In 25-odd years, I have never heard my grandmother whisper a negative word about life.
The optimism imbued within her has been the biggest inspiration of my time. Through everything that went to pass within her days: As a wartime refugee, to a migrant, to a published Australian writer. Through everything she saw, read, loved, lost, grieved for, longed for, fought for and forgot: she’s always radiated the light of an essential faith in humankind. She recently sent me an email, in regards to the tsunami in Japan. Within it was a mention, in a fleeting sentence, which one was left to think of for days, about the absolute fragility of human existence.
Without boundaries of class or wealth, the beggars, the boat people, the blind or the bankers- we all are of this same broken breed.
This is one thing she has taught me.
As I wrote this entry, sitting, huddled against a birch tree (ants crawling up my leg!) atop the Hill of Three Crosses, life suddenly made a heap of instant sense.
In the dedication page of her book, Elena’s Journey, (which was written and published in both Lithuanian and English- her third language, of about five) it reads:
to my Grandchildren.
All her struggles brought us into existence, and allowed us to grow up in the free world of Australia.
As I prepared myself to replicate a version of her feat: leaving from Lithuania, off toward a modern Germany, the irony was inescapable.
Though I had no firm grasp of where my life was leading, I would be travelling in the comfort of today’s transport (yeh, well, Ryanair…) with a certainty of a bed and a friendly face at the other end.
In other words: the exact same trip, but the complete opposite.
Now I get ready to retrace her steps, at least, figuratively, and in a different dimension.
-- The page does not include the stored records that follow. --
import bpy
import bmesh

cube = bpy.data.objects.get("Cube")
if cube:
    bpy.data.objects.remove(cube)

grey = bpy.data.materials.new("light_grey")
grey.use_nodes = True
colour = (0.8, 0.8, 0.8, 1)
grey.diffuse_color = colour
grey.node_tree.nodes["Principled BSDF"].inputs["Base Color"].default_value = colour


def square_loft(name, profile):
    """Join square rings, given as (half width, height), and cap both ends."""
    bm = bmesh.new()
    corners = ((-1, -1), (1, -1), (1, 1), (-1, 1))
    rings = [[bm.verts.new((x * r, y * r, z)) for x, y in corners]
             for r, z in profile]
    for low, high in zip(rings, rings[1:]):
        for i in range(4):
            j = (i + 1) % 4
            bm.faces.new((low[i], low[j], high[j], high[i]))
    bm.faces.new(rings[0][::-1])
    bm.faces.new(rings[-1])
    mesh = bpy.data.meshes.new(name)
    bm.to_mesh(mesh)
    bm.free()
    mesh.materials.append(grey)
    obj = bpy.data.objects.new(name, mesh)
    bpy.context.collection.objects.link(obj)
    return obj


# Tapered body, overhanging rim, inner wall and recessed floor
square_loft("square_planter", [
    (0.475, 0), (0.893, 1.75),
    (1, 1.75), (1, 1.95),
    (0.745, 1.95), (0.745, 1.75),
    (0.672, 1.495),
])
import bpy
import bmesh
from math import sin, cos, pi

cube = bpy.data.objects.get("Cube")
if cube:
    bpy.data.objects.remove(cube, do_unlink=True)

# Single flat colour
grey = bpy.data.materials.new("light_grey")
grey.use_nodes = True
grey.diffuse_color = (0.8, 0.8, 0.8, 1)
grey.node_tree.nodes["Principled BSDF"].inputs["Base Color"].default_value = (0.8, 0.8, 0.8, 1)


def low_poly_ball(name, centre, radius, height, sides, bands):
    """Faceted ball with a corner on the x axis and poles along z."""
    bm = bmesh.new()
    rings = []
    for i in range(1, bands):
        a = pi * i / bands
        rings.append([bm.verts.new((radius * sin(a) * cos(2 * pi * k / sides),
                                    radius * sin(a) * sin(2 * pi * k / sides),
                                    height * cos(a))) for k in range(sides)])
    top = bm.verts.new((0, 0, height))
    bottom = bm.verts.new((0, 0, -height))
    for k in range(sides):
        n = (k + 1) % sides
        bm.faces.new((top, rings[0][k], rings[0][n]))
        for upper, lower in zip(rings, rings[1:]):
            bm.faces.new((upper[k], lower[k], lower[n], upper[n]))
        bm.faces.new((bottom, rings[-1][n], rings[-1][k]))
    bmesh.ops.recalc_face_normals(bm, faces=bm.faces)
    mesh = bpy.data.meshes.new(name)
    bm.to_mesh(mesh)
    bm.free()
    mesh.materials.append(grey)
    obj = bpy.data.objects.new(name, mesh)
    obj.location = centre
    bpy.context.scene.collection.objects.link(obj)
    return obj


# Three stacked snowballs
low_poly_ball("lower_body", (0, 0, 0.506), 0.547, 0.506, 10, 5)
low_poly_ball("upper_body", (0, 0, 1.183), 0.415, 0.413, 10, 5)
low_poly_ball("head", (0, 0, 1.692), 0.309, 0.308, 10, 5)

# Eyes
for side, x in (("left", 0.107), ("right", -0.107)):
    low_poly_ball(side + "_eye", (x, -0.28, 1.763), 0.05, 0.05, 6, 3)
In gratitude and thanks for all I’ve seen, in some ways I've been living the free life she could never stick around for, out here in Lithuania.
I descended the Hill of Three Crosses, stumbling back down the same soggy path- with no more stress for what’s to come, and only hope imprinted on my brow.